I have all my statements safely tucked away in my filing cabinet, going back to 1998. Every time I look at them, I am amazed that the Social Security Administration has a record of all my earnings, going back to that summer of 1967 when I earned $109 as a camp counselor. And, yes, as you can see, I am paying close attention to Social Security. Yes, I am counting on those checks to help me through retirement. And yes, I like to check the "balance" in my account once a year, which gives me a feeling of comfort that I will have at least some income to pay my bills even though I won't be working, that I will have income to keep a roof over my head, no matter what happens, even as I begin to lose my faculties and my abilities to take care of myself.
But this year, in an apparent move to save money, the Social Security Administration did not send out the benefits statements. Instead, to get an estimate of your benefits, you must go on the Social Security website and "do it yourself" with the Social Security Retirement Estimator. The estimator is useful for those who qualify but are not currently receiving benefits. (If you're already receiving benefits, presumably you know how much you're getting and you don't need any estimator.)
The estimator gives you three key numbers:
1) What your monthly benefit will be if you stop working at age 62 (or, your current age if you're over 62 but under full retirement age).
2) What your monthly benefit will be if you wait until your full retirement age. As a reminder, for people born between 1943 and 1954 full retirement age is 66. Then full retirement age increases in two-month increments for those born after 1954, until it reaches 67 for those born in 1960 or later. (Presumably if Congress decides to raise the retirement age it will affect only people born after 1960.)
3) What your monthly benefit will be if you delay taking benefits until age 70.
These three numbers dramatically illustrate how much it pays to wait. Your benefit increases about 8 percent a year, or over 30 percent from age 66 to age 70. And that is a pretty amazing rate of return in this era of 1 percent interest rates on bank CDs or U.S. Treasury bills. Indeed, the current rate on a 2-year Treasury bill is less than 0.5 percent. The rate on your Social Security benefit is 8.0 percent. It doesn't take a genius to figure out that it's better to delay Social Security than to invest in a U. S. Treasury bill.
But, you say, maybe Social Security payments will be cut. Maybe they'll be taxed. Maybe the debt ceiling won't be raised and Social Security checks won't go out at all! (Or to be accurate, electronic disbursements since actual checks are a thing of the past.)

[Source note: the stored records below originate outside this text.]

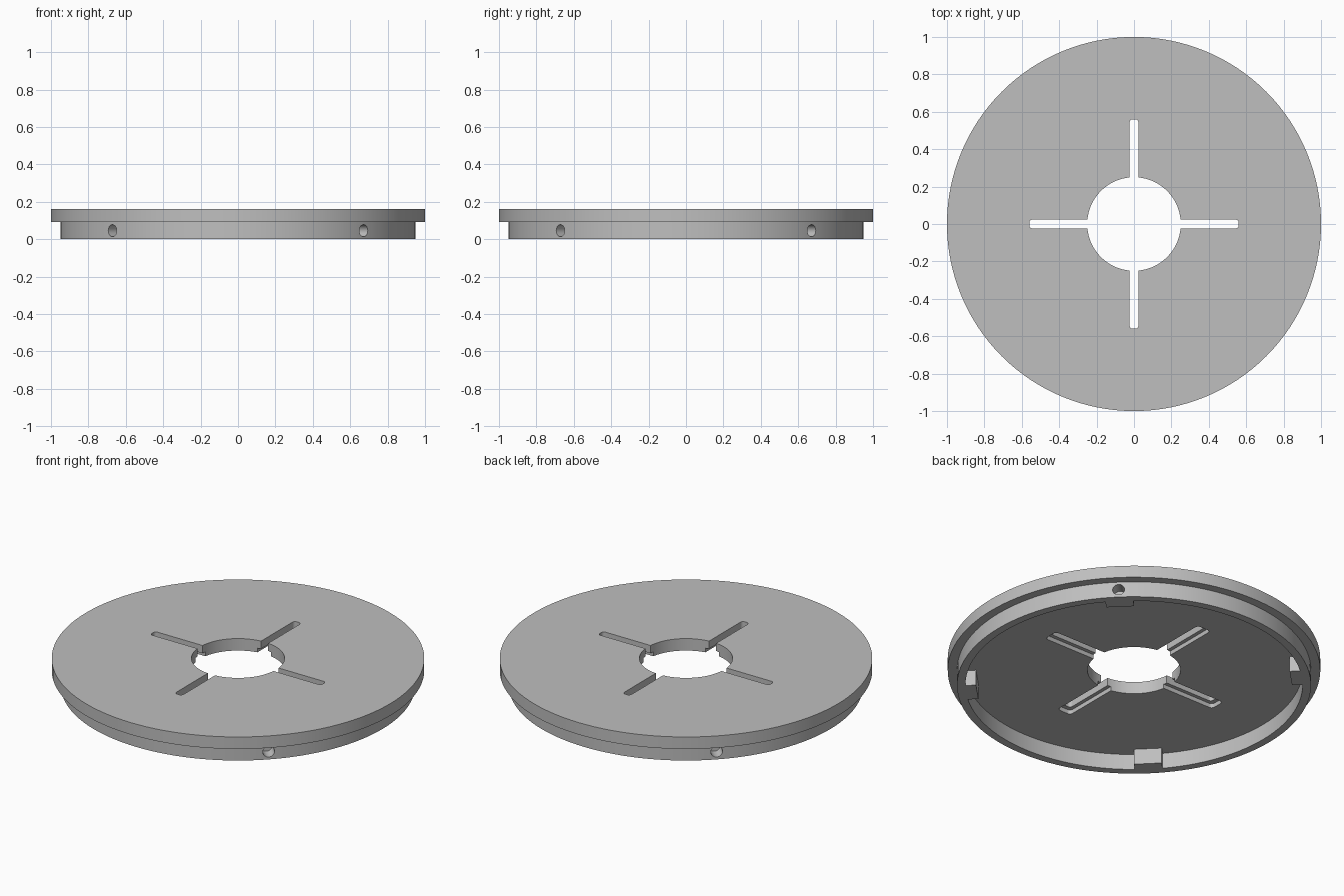
import bpy, bmesh, math
from mathutils import Matrix, Vector

if "Cube" in bpy.data.objects:
    bpy.data.objects.remove(bpy.data.objects["Cube"])

SEG = 128
grey = bpy.data.materials.new("plain grey")
grey.diffuse_color = (0.52, 0.52, 0.52, 1)
grey.use_nodes = True
grey.node_tree.nodes["Principled BSDF"].inputs["Base Color"].default_value = grey.diffuse_color


def make_object(name, bm):
    bmesh.ops.recalc_face_normals(bm, faces=bm.faces)
    mesh = bpy.data.meshes.new(name)
    bm.to_mesh(mesh)
    bm.free()
    mesh.materials.append(grey)
    obj = bpy.data.objects.new(name, mesh)
    bpy.context.collection.objects.link(obj)
    return obj


def lathe(name, profile):
    """Revolve a closed (radius, z) profile around the z axis."""
    bm = bmesh.new()
    rings = []
    for i in range(SEG):
        a = 2 * math.pi * i / SEG
        rings.append([bm.verts.new((r * math.cos(a), r * math.sin(a), z)) for r, z in profile])
    n = len(profile)
    for i in range(SEG):
        a, b = rings[i], rings[(i + 1) % SEG]
        for j in range(n):
            k = (j + 1) % n
            bm.faces.new((a[j], b[j], b[k], a[k]))
    return make_object(name, bm)


def rounded_bar(name, length, width, corner, z0, z1, angle):
    """Upright prism over a rounded rectangle, centred on the axis."""
    bm = bmesh.new()
    pts = []
    for q, (sx, sy) in enumerate(((1, 1), (-1, 1), (-1, -1), (1, -1))):
        for s in range(7):
            a = math.radians(90 * q + 15 * s)
            pts.append((sx * (length - corner) + corner * math.cos(a),
                        sy * (width - corner) + corner * math.sin(a), z0))
    face = bm.faces.new([bm.verts.new(p) for p in pts])
    top = bmesh.ops.extrude_face_region(bm, geom=[face])["geom"]
    bmesh.ops.translate(bm, vec=(0, 0, z1 - z0),
                        verts=[v for v in top if isinstance(v, bmesh.types.BMVert)])
    bm.transform(Matrix.Rotation(angle, 4, 'Z'))
    return make_object(name, bm)


def boolean(target, tool, operation):
    mod = target.modifiers.new(operation, 'BOOLEAN')
    mod.operation = operation
    mod.solver = 'EXACT'
    mod.object = tool
    bpy.context.view_layer.objects.active = target
    bpy.ops.object.modifier_apply(modifier=mod.name)
    bpy.data.objects.remove(tool, do_unlink=True)


# Flanged cover: plate with central opening and a stepped rim underneath
cover = lathe("round_cover", [(0.25, 0.163), (1.0, 0.163), (1.0, 0.092), (0.95, 0.092),
                              (0.95, 0.0), (0.905, 0.0), (0.905, 0.092), (0.25, 0.092)])

# Four screw blocks inside the rim, each with a blind radial hole
for i in range(4):
    turn = Matrix.Rotation(math.radians(45 + 90 * i), 4, 'Z')
    bm = bmesh.new()
    bmesh.ops.create_cube(bm, size=1, matrix=turn @ Matrix.Translation((0.885, 0, 0.055))
                          @ Matrix.Diagonal((0.08, 0.15, 0.11, 1)))
    boolean(cover, make_object("screw_block", bm), 'UNION')
for i in range(4):
    turn = Matrix.Rotation(math.radians(45 + 90 * i), 4, 'Z')
    bm = bmesh.new()
    bmesh.ops.create_cone(bm, cap_ends=True, segments=32, radius1=0.032, radius2=0.032, depth=0.2,
                          matrix=turn @ Matrix.Translation((0.975, 0, 0.046))
                          @ Matrix.Rotation(math.pi / 2, 4, 'Y'))
    boolean(cover, make_object("screw_hole", bm), 'DIFFERENCE')

# Crossed slots, with a wider shallow recess on the underside
for angle in (0, math.pi / 2):
    boolean(cover, rounded_bar("slot", 0.56, 0.0235, 0.018, 0.05, 0.2, angle), 'DIFFERENCE')
    boolean(cover, rounded_bar("slot_recess", 0.585, 0.045, 0.02, 0.05, 0.117, angle), 'DIFFERENCE')

bpy.ops.object.select_all(action='DESELECT')
cover.select_set(True)
bpy.context.view_layer.objects.active = cover
bpy.ops.object.shade_smooth_by_angle(angle=math.radians(30))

But remember, it's the same government that's paying you, whether you're getting 0.5 percent from a Treasury bill, or 8.0 percent from Social Security. If the government isn't going to pay, we're all in trouble. If it's going to raise taxes, it's more likely to raise taxes on interest payments than on Social Security payments. And anyone who's proposing changes to Social Security is only talking about benefits for people who are under 50 or 55 years old. So, while that may be a legitimate policy issue to discuss and argue over, it's not really our problem, is it?
Of course, the other thing to consider is that you may die when you're 64 or 68. So if you wait, you won't get any Social Security at all. But let's face it, if you die, you lose your savings as well ... it doesn't go to you, it goes to your heirs.

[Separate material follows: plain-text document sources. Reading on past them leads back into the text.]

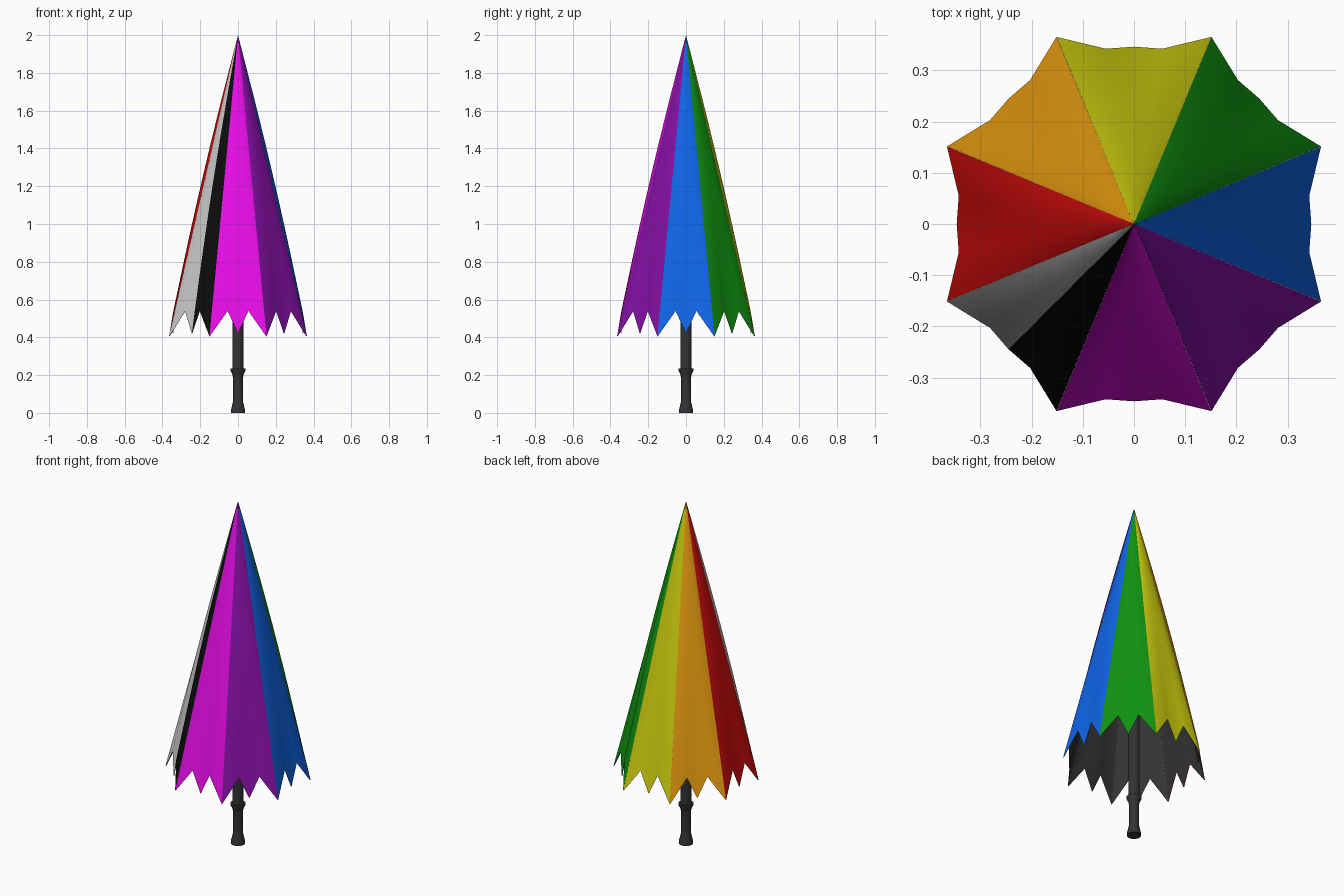
import bpy, math

if "Cube" in bpy.data.objects:
    bpy.data.objects.remove(bpy.data.objects["Cube"])

APEX = 2.0
RINGS = 10
# hem points of one panel facing +x: (outward, sideways, height, billow)
HEM = [(0.365, -0.151, 0.405, 0.0), (0.342, -0.055, 0.54, 0.011),
       (0.346, 0.0, 0.42, 0.016), (0.342, 0.055, 0.54, 0.011),
       (0.365, 0.151, 0.405, 0.0)]


def material(name, rgb):
    m = bpy.data.materials.new(name)
    m.diffuse_color = (*rgb, 1)
    m.use_nodes = True
    m.node_tree.nodes["Principled BSDF"].inputs["Base Color"].default_value = m.diffuse_color
    return m


def make_object(name, verts, faces, mats):
    me = bpy.data.meshes.new(name)
    me.from_pydata(verts, [], faces)
    for m in mats:
        me.materials.append(m)
    ob = bpy.data.objects.new(name, me)
    bpy.context.collection.objects.link(ob)
    for p in me.polygons:
        p.use_smooth = True
    return ob


def panel(name, angle, mats, inset=0.0, flip=False):
    """Pleated cloth wedge from the tip down to the zigzag hem."""
    c, s = math.cos(angle), math.sin(angle)
    n = len(HEM)
    verts = [(0, 0, APEX - inset * 4)]
    for i in range(1, RINGS + 1):
        t = i / RINGS
        for out, side, z, billow in HEM:
            x = out * t + billow * math.sin(math.pi * t)
            k = 1 - inset / 0.36
            x, y = x * k, side * t * k
            verts.append((x * c - y * s, x * s + y * c,
                          verts[0][2] + (z - verts[0][2]) * t))
    faces = [(0, 1 + j, 2 + j) for j in range(n - 1)]
    for i in range(RINGS - 1):
        a, b = 1 + i * n, 1 + (i + 1) * n
        faces += [(a + j, b + j, b + j + 1, a + j + 1) for j in range(n - 1)]
    if flip:
        faces = [f[::-1] for f in faces]
    ob = make_object(name, verts, faces, mats)
    # a panel with two materials is split down its middle
    if len(mats) == 2:
        for idx, p in enumerate(ob.data.polygons):
            p.material_index = 0 if idx % (n - 1) < 2 else 1
    return ob


def lathe(name, profile, mat, sides=24):
    verts = [(r * math.cos(math.tau * k / sides), r * math.sin(math.tau * k / sides), z)
             for r, z in profile for k in range(sides)]
    faces = [(i * sides + k, i * sides + (k + 1) % sides,
              (i + 1) * sides + (k + 1) % sides, (i + 1) * sides + k)
             for i in range(len(profile) - 1) for k in range(sides)]
    faces.append(tuple(range(sides))[::-1])
    faces.append(tuple(range(len(verts) - sides, len(verts))))
    ob = make_object(name, verts, faces, [mat])
    bpy.ops.object.select_all(action='DESELECT')
    ob.select_set(True)
    bpy.context.view_layer.objects.active = ob
    bpy.ops.object.shade_smooth_by_angle(angle=math.radians(30))
    return ob


COLOURS = [("blue", (0.005, 0.13, 0.8)), ("green", (0.005, 0.29, 0.005)),
           ("yellow", (0.62, 0.62, 0.005)), ("orange", (0.8, 0.33, 0.005)),
           ("red", (0.7, 0.004, 0.004)), ("grey", (0.6, 0.6, 0.6)),
           ("magenta", (0.8, 0.004, 0.8)), ("purple", (0.24, 0.005, 0.38))]
black = material("black", (0.004, 0.004, 0.004))
dark = material("dark_grey", (0.035, 0.033, 0.033))

# canopy panels and their dark lining
for k, (name, rgb) in enumerate(COLOURS):
    mats = [material(name, rgb)]
    if name == "grey":
        mats.append(black)
    ang = k * math.pi / 4
    panel("canopy_panel_" + name, ang, mats)
    panel("lining_panel_" + name, ang, [dark], inset=0.003, flip=True)

# pole with flared grip
lathe("pole_and_grip", [(0.038, 0.0), (0.038, 0.012), (0.030, 0.045), (0.027, 0.06),
                        (0.027, 0.19), (0.030, 0.205), (0.040, 0.225), (0.040, 0.235),
                        (0.030, 0.236), (0.030, 1.75)], dark)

But the fact is, if you're a nonsmoking 60-year-old female, you can expect to live to age 87. If you're a nonsmoking male, to 84. Wouldn't it be nice to have 30 percent more money for those 15 or so years -- not to mention the insurance of knowing you'll enjoy the extra income if you do happen to live longer, especially since running out of money in your 80s or 90s is the biggest financial worry of all.
If you want some kind of scientific estimate of how long you are going to live, fill out the free life expectancy calculator. You'll see, you're probably going to live longer than you think. (Just be ready for some scolding. According to the calculator I'll be around until age 92, but it's still telling me to cut back on sweets and get more exercise!)
I have to confess, there's a little part of me that wants to apply for Social Security RIGHT NOW, to start getting that money into my arthritic little hands, and to make sure I get at least some of what's due to me. After all, I've been paying into the system since 1967, and it's about time I got some of it back.
Unfortunately, according to a report on retirement income from the U. S. General Accounting Office, roughly three quarters of eligible people fall for that short-term thinking and elect to start receiving Social Security benefits before their full retirement age. Three quarters of us! Even the GAO says that these people are cheating themselves.
For most of us between ages 55 and 65, unless we have a life-threatening disease, or really need the money to pay room and board, it's better to hold'em than to fold'em. So don't get scared into cashing in your chips too soon. Hold out for that 8 percent return.